▶ Work request: Below are records; how many of their lines contain "objects"? Answer with only the number.

━━ Exercise inputs

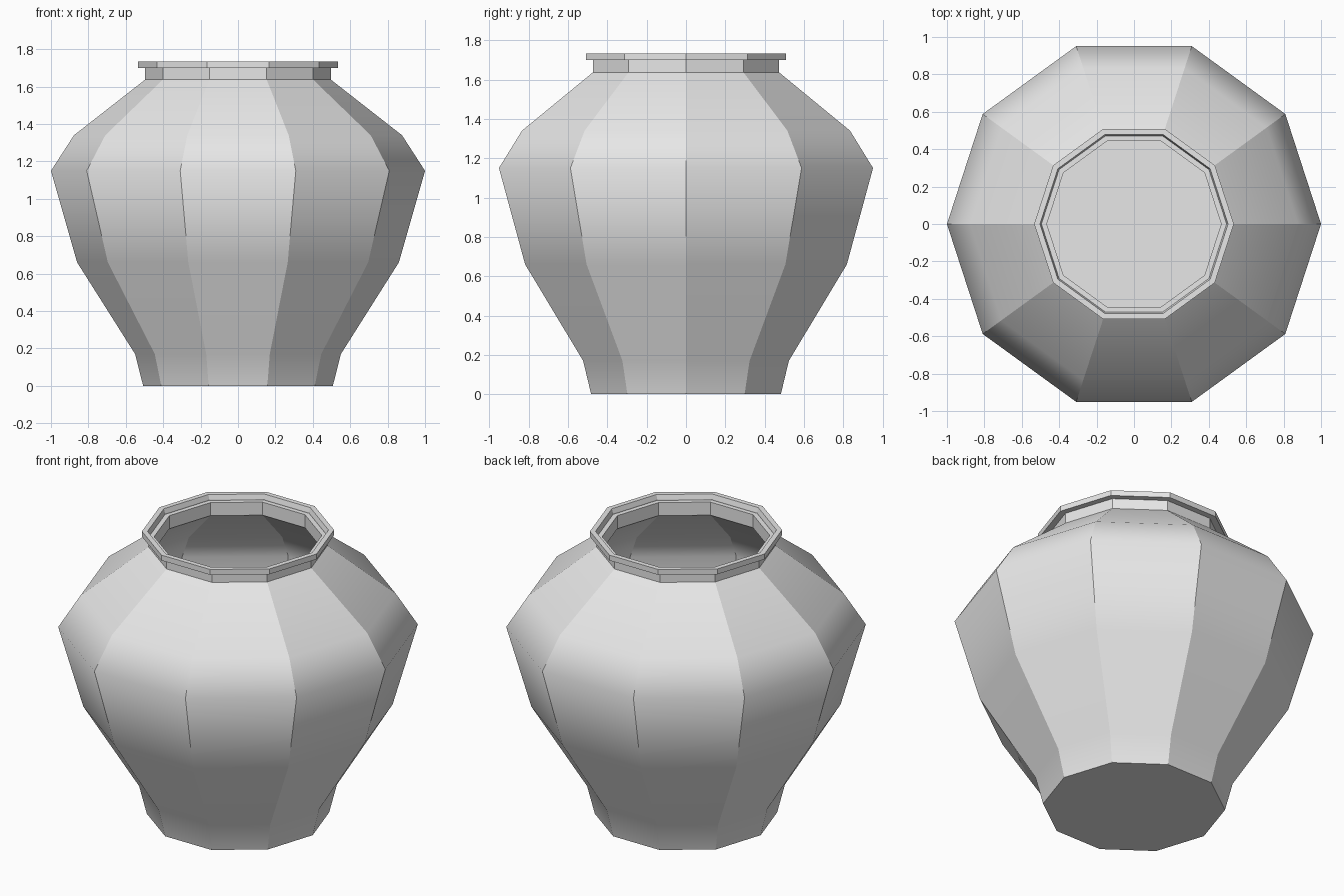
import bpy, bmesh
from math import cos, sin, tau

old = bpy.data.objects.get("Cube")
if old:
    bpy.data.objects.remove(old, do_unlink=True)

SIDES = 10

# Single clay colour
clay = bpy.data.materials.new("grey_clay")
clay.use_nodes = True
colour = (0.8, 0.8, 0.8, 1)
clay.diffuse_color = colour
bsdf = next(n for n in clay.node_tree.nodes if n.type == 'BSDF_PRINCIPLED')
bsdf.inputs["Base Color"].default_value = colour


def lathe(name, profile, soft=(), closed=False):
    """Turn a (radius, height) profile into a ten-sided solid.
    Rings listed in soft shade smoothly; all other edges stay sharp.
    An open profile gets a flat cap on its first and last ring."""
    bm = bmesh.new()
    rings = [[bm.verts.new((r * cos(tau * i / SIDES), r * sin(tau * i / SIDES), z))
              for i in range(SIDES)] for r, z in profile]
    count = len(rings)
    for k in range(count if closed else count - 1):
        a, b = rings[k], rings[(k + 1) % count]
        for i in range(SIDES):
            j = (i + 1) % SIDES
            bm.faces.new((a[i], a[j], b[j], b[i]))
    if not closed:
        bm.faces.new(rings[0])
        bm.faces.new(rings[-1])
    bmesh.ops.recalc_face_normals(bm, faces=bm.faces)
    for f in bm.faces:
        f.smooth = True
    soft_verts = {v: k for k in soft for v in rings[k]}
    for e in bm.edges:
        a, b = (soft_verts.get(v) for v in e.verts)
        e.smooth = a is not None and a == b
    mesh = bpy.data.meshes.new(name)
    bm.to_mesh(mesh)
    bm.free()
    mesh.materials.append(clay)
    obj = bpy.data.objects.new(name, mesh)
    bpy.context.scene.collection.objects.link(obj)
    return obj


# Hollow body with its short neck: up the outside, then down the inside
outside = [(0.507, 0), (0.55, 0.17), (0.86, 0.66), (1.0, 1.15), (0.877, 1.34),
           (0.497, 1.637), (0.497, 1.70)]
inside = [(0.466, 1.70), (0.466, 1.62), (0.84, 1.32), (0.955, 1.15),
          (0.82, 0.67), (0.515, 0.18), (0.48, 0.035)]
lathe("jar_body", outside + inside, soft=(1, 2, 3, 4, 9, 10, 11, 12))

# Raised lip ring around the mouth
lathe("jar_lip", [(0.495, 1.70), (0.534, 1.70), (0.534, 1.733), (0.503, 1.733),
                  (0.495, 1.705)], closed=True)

━━━━

▶ Exercise result: 4